Eventually Casey is ready. He laybacks up the pumpy slopers, desperately leaning off of shallow knee bars to clip the fixed nuts that have been hammered into the pin scars. At the crux he crimps footchips on the face and definitely doesn’t use the beta that he had worked out the last time. He punches through some shallow locks with several yells and settles into the hand jam rest before the final section. It’s 5.10 laybacking on an okay sloper, which would normally be fine, except last weekend a foot slip in this section sent Casey flying. I can see his elbows flaring out and his whole body sagging with fatigue as he grunts his way up. He grabs the finish jug and lets out a victory scream. For a while he just sits there shaking, holding his head in his hands, overwhelmed by the improbability of the send. I sit there thinking “Shit, now I have to send too.”

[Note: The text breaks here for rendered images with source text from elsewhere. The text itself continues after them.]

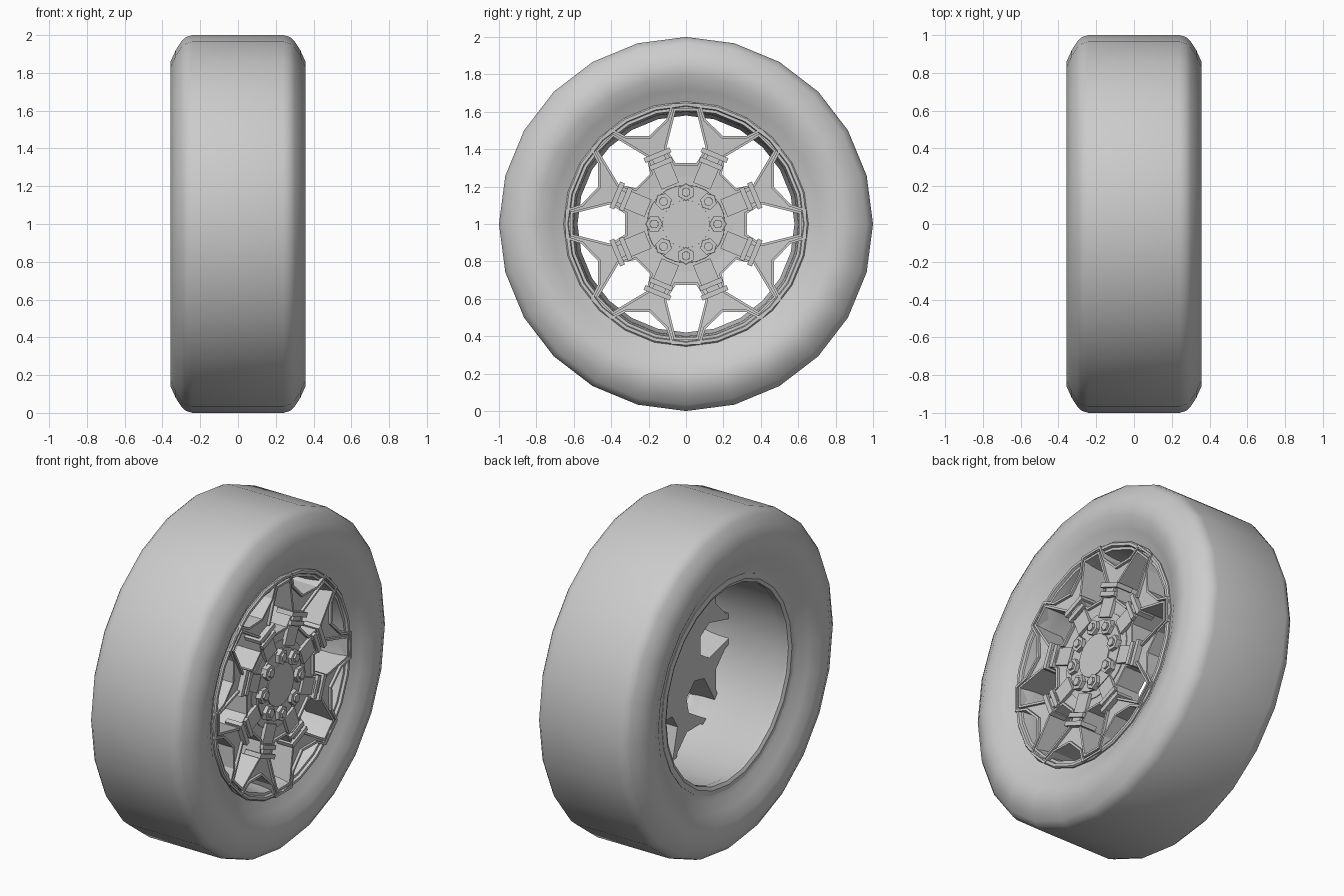
import bpy, bmesh
from math import sin, cos, pi, radians, hypot
from mathutils import Matrix

old = bpy.data.objects.get("Cube")
if old:
    bpy.data.objects.remove(old, do_unlink=True)

SEGMENTS = 24
SECTORS = 8
STEP = 2 * pi / SECTORS

grey = bpy.data.materials.new("light grey")
grey.use_nodes = True
grey.diffuse_color = (0.6, 0.6, 0.6, 1)
grey.node_tree.nodes["Principled BSDF"].inputs["Base Color"].default_value = (0.6, 0.6, 0.6, 1)


def finish(name, bm, smooth_angle=None):
    """Turn a bmesh into an object; the wheel axis is lifted to z = 1."""
    bmesh.ops.recalc_face_normals(bm, faces=bm.faces[:])
    mesh = bpy.data.meshes.new(name)
    bm.to_mesh(mesh)
    bm.free()
    obj = bpy.data.objects.new(name, mesh)
    bpy.context.collection.objects.link(obj)
    obj.location.z = 1
    mesh.materials.append(grey)
    if smooth_angle:
        bpy.ops.object.select_all(action='DESELECT')
        obj.select_set(True)
        bpy.context.view_layer.objects.active = obj
        bpy.ops.object.shade_smooth_by_angle(angle=radians(smooth_angle))
    return obj


def lathe(name, profile, smooth_angle):
    """Revolve a closed (x, radius) profile about the x axis."""
    bm = bmesh.new()
    rings = []
    for i in range(SEGMENTS):
        a = 2 * pi * i / SEGMENTS
        rings.append([bm.verts.new((x, r * sin(a), r * cos(a))) for x, r in profile])
    n = len(profile)
    for i, ring in enumerate(rings):
        after = rings[(i + 1) % SEGMENTS]
        for j in range(n):
            k = (j + 1) % n
            bm.faces.new((ring[j], ring[k], after[k], after[j]))
    return finish(name, bm, smooth_angle)


def prism(bm, points, x0, x1, angle=0, taper=1):
    """Extrude a (y, z) outline along x, then turn it about the axis."""
    cy = sum(p[0] for p in points) / len(points)
    cz = sum(p[1] for p in points) / len(points)
    back = [bm.verts.new((x0, y, z)) for y, z in points]
    front = [bm.verts.new((x1, cy + (y - cy) * taper, cz + (z - cz) * taper)) for y, z in points]
    n = len(points)
    bm.faces.new(back)
    bm.faces.new(front)
    for i in range(n):
        j = (i + 1) % n
        bm.faces.new((back[i], back[j], front[j], front[i]))
    bmesh.ops.rotate(bm, verts=back + front, cent=(0, 0, 0), matrix=Matrix.Rotation(angle, 3, 'X'))


def polygon(radius, sides, cz=0, turn=0):
    return [(radius * sin(turn + 2 * pi * i / sides), cz + radius * cos(turn + 2 * pi * i / sides))
            for i in range(sides)]


def block(half_width, r0, r1):
    return [(-half_width, r0), (half_width, r0), (half_width, r1), (-half_width, r1)]


# Tyre: rounded shoulders and sidewalls that dip toward the rim
shoulder = [(0.275, 0.62), (0.285, 0.66), (0.32, 0.72), (0.348, 0.79), (0.357, 0.86),
            (0.33, 0.92), (0.30, 0.967), (0.275, 0.99), (0.24, 1.0)]
lathe("tyre", shoulder + [(-x, r) for x, r in reversed(shoulder)], 60)

# Rim: stepped front lip, open barrel and back edge
lathe("rim", [(0.2, 0.655), (0.292, 0.655), (0.3, 0.648), (0.3, 0.632), (0.285, 0.627),
              (0.285, 0.612), (0.25, 0.605), (0.2, 0.6), (-0.2, 0.595), (-0.24, 0.58),
              (-0.275, 0.58), (-0.285, 0.6), (-0.28, 0.63), (-0.2, 0.63)], 35)

# Spoke star: half a sector, mirrored and repeated, with raised edge rails
half = [(0, 0), (0, 0.325), (0.055, 0.325), (0.105, 0.405), (0.055, 0.605), (0, 0.605),
        (0, 0.645), (0.078, 0.645), (0.105, 0.56)]
apex = (0.51 * sin(STEP / 2), 0.51 * cos(STEP / 2))
inner = half[:6]
outer = half[6:]
bm = bmesh.new()
for s in range(SECTORS):
    for side in (1, -1):
        # the hub wedge and arm, then the bridge that closes the petal tip
        arm = [inner[0], inner[1], inner[2], inner[3], inner[4], outer[1], outer[2], apex]
        tip = [inner[4], inner[5], outer[0], outer[1]]
        for shape in (arm, tip):
            verts = []
            for u, v in shape:
                a = s * STEP
                y, z = side * u, v
                verts.append(bm.verts.new((0, y * cos(a) + z * sin(a), z * cos(a) - y * sin(a))))
            bm.faces.new(verts if side < 0 else verts[::-1])
bmesh.ops.remove_doubles(bm, verts=bm.verts[:], dist=0.001)
bmesh.ops.recalc_face_normals(bm, faces=bm.faces[:])
if sum(f.normal.x for f in bm.faces) < 0:
    bmesh.ops.reverse_faces(bm, faces=bm.faces[:])
front_faces = bm.faces[:]
extruded = bmesh.ops.extrude_face_region(bm, geom=front_faces, use_keep_orig=True)
moved = [g for g in extruded["geom"] if isinstance(g, bmesh.types.BMVert)]
for v in moved:
    v.co.x = 0.245 + 0.07 * hypot(v.co.y, v.co.z)
for v in set(bm.verts) - set(moved):
    v.co.x = 0.13
bmesh.ops.recalc_face_normals(bm, faces=bm.faces[:])
top = [f for f in bm.faces if all(v.co.x > 0.2 for v in f.verts)]
rails = bmesh.ops.inset_region(bm, faces=top, thickness=0.013, use_boundary=True, use_even_offset=True)["faces"]
raised = bmesh.ops.extrude_face_region(bm, geom=rails)
bmesh.ops.translate(bm, verts=[g for g in raised["geom"] if isinstance(g, bmesh.types.BMVert)], vec=(0.016, 0, 0))
bmesh.ops.delete(bm, geom=[f for f in rails if f.is_valid], context='FACES_ONLY')
finish("spoke_star", bm)

# Hub: stepped disc with a centre cap
bm = bmesh.new()
prism(bm, polygon(0.255, SEGMENTS), 0.14, 0.268)
prism(bm, polygon(0.215, SEGMENTS), 0.2, 0.278, taper=0.97)
prism(bm, polygon(0.13, SEGMENTS), 0.2, 0.284, taper=0.97)
finish("hub", bm, 30)

# Spoke plates and clamps sit between the windows; nuts line up with them
plates, clamps, nuts = bmesh.new(), bmesh.new(), bmesh.new()
for s in range(SECTORS):
    mid = (s + 0.5) * STEP
    prism(plates, block(0.05, 0.22, 0.335), 0.2, 0.285, mid)
    prism(clamps, block(0.035, 0.33, 0.41), 0.2, 0.293, mid)
    prism(clamps, block(0.065, 0.335, 0.362), 0.2, 0.303, mid)
    prism(clamps, block(0.075, 0.385, 0.412), 0.2, 0.306, mid)
    prism(nuts, polygon(0.048, 6, 0.17), 0.2, 0.3, s * STEP, 0.94)
    prism(nuts, polygon(0.028, 6, 0.17), 0.2, 0.312, s * STEP, 0.9)
finish("spoke_plates", plates)
finish("spoke_clamps", clamps)
finish("wheel_nuts", nuts)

I similarly forget my beta at the crux, and make something up to get to the key fingerlock. It’s wet, but at this point I don’t even care because after this pitch I know I can do all the moves on the rest of the route.
The only hard pitch left is the 12a traverse pitch, which I’ve only tried once and never sent. Since it goes sideways around a corner, it’s a giant pain in the ass to try more than once. We really don’t’ want to mess this one up. Climbing sideways is always scary; however, this pitch is one of the craziest, wildest and most exposed pitches, with some truly weird holds. I concentrate on the novelty of it to distract myself. Casey had followed this pitch easily before, but now fatigue has set in. He scrapes through the crux using some stuff-your-foot-in-a-hole-to-rest trickery and soon we are both at Round Table ledge.

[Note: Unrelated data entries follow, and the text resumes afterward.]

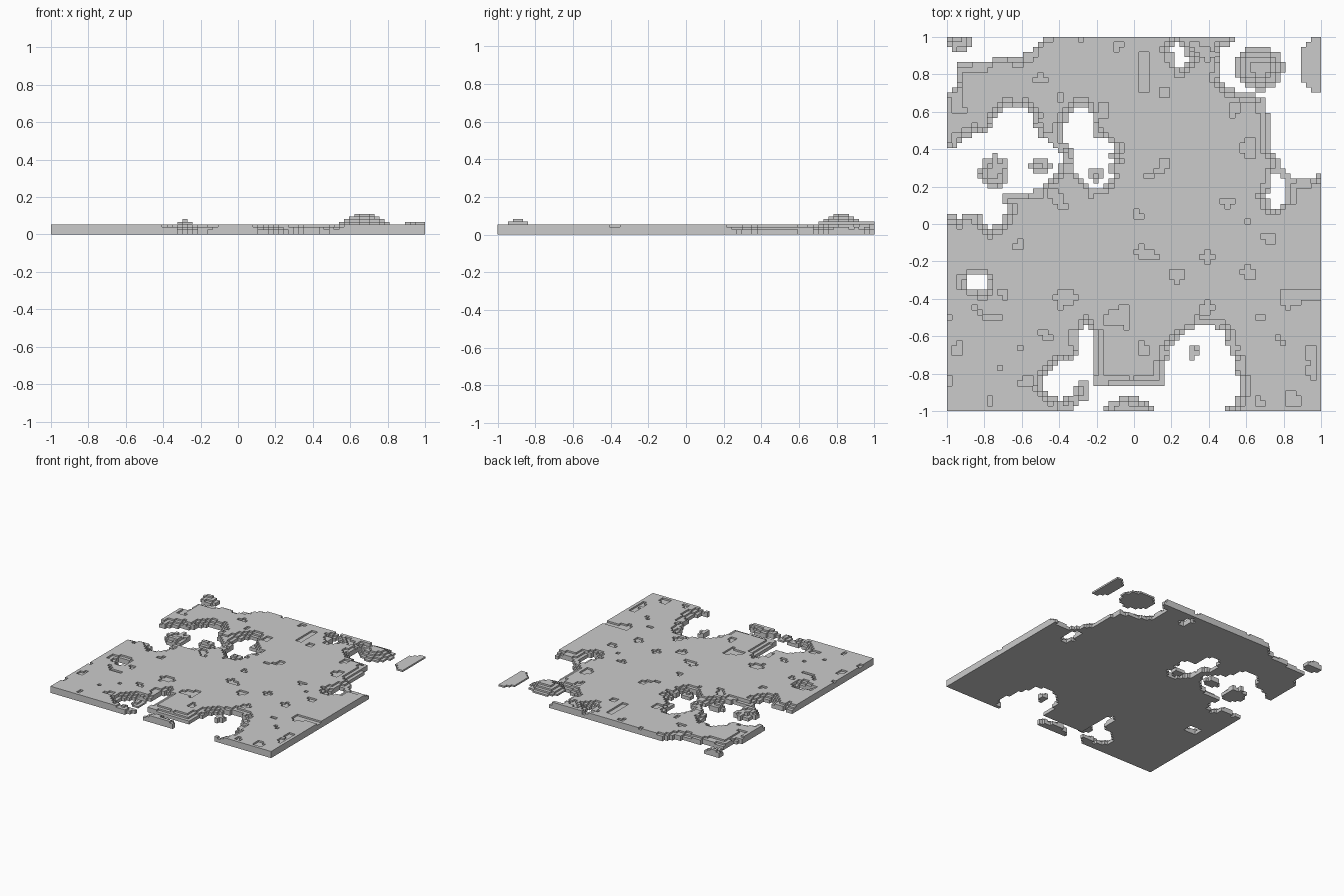
import bpy, bmesh
from mathutils import Vector, noise

if "Cube" in bpy.data.objects:
    bpy.data.objects.remove(bpy.data.objects["Cube"])

N = 74                 # cells per side
C = 2.0 / N            # cell width
L = 0.0136             # layer height

# Gaps in the full square plate: blobs as centre x, y and radius x, y
GAPS = [
    (-.85, 1, .35, .13), (-1, .85, .07, .14),                         # back left corner
    (-.72, .32, .33, .16), (-.64, .5, .12, .12), (-.9, .24, .2, .2),  # left bay
    (-.76, .12, .08, .14), (-.85, -.3, .05, .05),
    (-.28, .51, .08, .12), (-.21, .34, .1, .14),                      # middle hole
    (.24, .9, .05, .08),                                              # back hole
    (.78, .86, .34, .2), (.92, .57, .21, .33), (.75, .18, .05, .09),  # back right bay
    (-.36, -.84, .11, .1), (-.26, -.7, .05, .17), (-.22, -1, .09, .1),
    (-.05, -.905, .3, .03), (.36, -.8, .19, .25), (.25, -.98, .16, .17),  # front bays
]
# Islands left standing inside the gaps
ISLANDS = [(-.93, .97, .08, .04), (-.75, .28, .08, .09), (-.5, .31, .06, .04),
           (-.2, .27, .03, .04), (-.02, -.99, .13, .06), (.33, -.68, .04, .04)]
# Raised patches floating just above the plate: layers, blob
RAISED = {"raised_patch_back": (4, (.67, .83, .13, .12)),
          "raised_patch_right": (1, (.98, .85, .09, .15)),
          "raised_patch_front": (2, (-.28, -.89, .045, .05))}


def centre(i):
    return -1 + (i + .5) * C


def in_blob(blob, x, y, wobble):
    # ellipse whose rim is made ragged by noise
    bx, by, rx, ry = blob
    p = Vector((x * 8, y * 8, 1.7))
    shift = wobble * (noise.noise(p) + .5 * noise.noise(p * 2.3))
    return ((x - bx) / (rx + shift)) ** 2 + ((y - by) / (ry + shift)) ** 2 < 1


def neighbours(i, j):
    return [(i + 1, j), (i - 1, j), (i, j + 1), (i, j - 1)]


def edge_distance(cells):
    # rings inward from each gap; the outer border of the square does not count
    dist, left = {}, set(cells)
    for d in range(1, 6):
        ring = {c for c in left
                if any(n not in left and 0 <= min(n) and max(n) < N for n in neighbours(*c))}
        dist.update(dict.fromkeys(ring, d))
        left -= ring
    dist.update(dict.fromkeys(left, 6))
    return dist


def build(name, columns, base):
    # outer skin of stacked blocks
    vox = {(i, j, k) for (i, j), h in columns.items() for k in range(base, base + h)}
    bm, verts = bmesh.new(), {}

    def vert(p):
        if p not in verts:
            verts[p] = bm.verts.new((-1 + p[0] * C, -1 + p[1] * C, p[2] * L))
        return verts[p]

    for cell in vox:
        for axis in range(3):
            u, v = (axis + 1) % 3, (axis + 2) % 3
            for step in (1, -1):
                beside = list(cell)
                beside[axis] += step
                if tuple(beside) in vox:
                    continue
                quad = []
                for du, dv in ((0, 0), (1, 0), (1, 1), (0, 1))[::step]:
                    p = list(cell)
                    p[axis] += step > 0
                    p[u] += du
                    p[v] += dv
                    quad.append(vert(tuple(p)))
                bm.faces.new(quad)
    me = bpy.data.meshes.new(name)
    bm.to_mesh(me)
    bm.free()
    bpy.context.collection.objects.link(bpy.data.objects.new(name, me))


grid = [(i, j) for i in range(N) for j in range(N)]

# Main plate with stepped shores and a slightly worn top
land = []
for c in grid:
    x, y = map(centre, c)
    if any(in_blob(b, x, y, .01) for b in ISLANDS) or not any(in_blob(b, x, y, .03) for b in GAPS):
        land.append(c)
plate = {}
for c, d in edge_distance(land).items():
    x, y = map(centre, c)
    rough = noise.noise(Vector((x * 9, y * 9, 3.1)))
    plate[c] = min(4, d + 1 + (rough > .1)) - (rough > .4)
build("ground_plate", plate, 0)

# Raised patches
for name, (layers, blob) in RAISED.items():
    cells = [c for c in grid if in_blob(blob, centre(c[0]), centre(c[1]), .01)]
    build(name, {c: min(layers, d) for c, d in edge_distance(cells).items()}, 4)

The psyche of knowing that we’re going to send courses through me like caffeine. I race up the next pitch, feeling like a fucking hero as I slam hand jams one after another. Nothing can stop us now, and everything, even 11d, feels easy.
Of course, the feeling is fleeting. Casey links a section of steep 11d fingers into the Scotty B offwidth, realizing at the last minute that he’s racked his gear wrong for a left-side-in offwidth. He spends at least 20 minutes crammed in a shallow scoop at the base of the offwidth, blindly switching gear from one side of his harness to the other. The offwidth is slow-going, as is the thought-provoking double chimney above. The mega pitch takes forever, and I have plenty of time to worry myself sick about blowing the whole thing at the last minute. Finally I’m in the offwidth, and I know that I can make it, but only by groveling my way, inch by painful inch, for what seems like an eternity. Eventually we find ourselves three pitches from the top. The energy sap is apparent on the final pitches, but there is a certainty in our movements. Even the excruciating pain in our feet is overwhelmed by the psyche of having completed what was expected to be such a long-term goal.
We top out around 5:00PM alongside Alix and Katie, having sent all but one of the pitches first try. Unfortunately we don’t see Matt and Casey up top as well. They were a bit faster than us, so we don’t get congratulate them on sending in person.
PIZZA AND BEER
As if by magic, Katie produces a warm can of Guinness they’d found on the route and we all share a few sips before they head back to the valley floor and we stay up top.
The rest of the evening was spent in a small cave on top of El Cap in a state of joyful shock, recounting the route, eating sausage and cheese and listening to podcasts. The next day we rappel all of El Cap. Casey, not a huge fan of rappelling, offers to take the bags if I go first on every rap. Nineteen rappels and five hours later we arrive on the ground and treat ourselves to beer and pizza.
Over the course of three days, we both free climbed every pitch of Freerider. We’re going to stay close to the ground for a while now.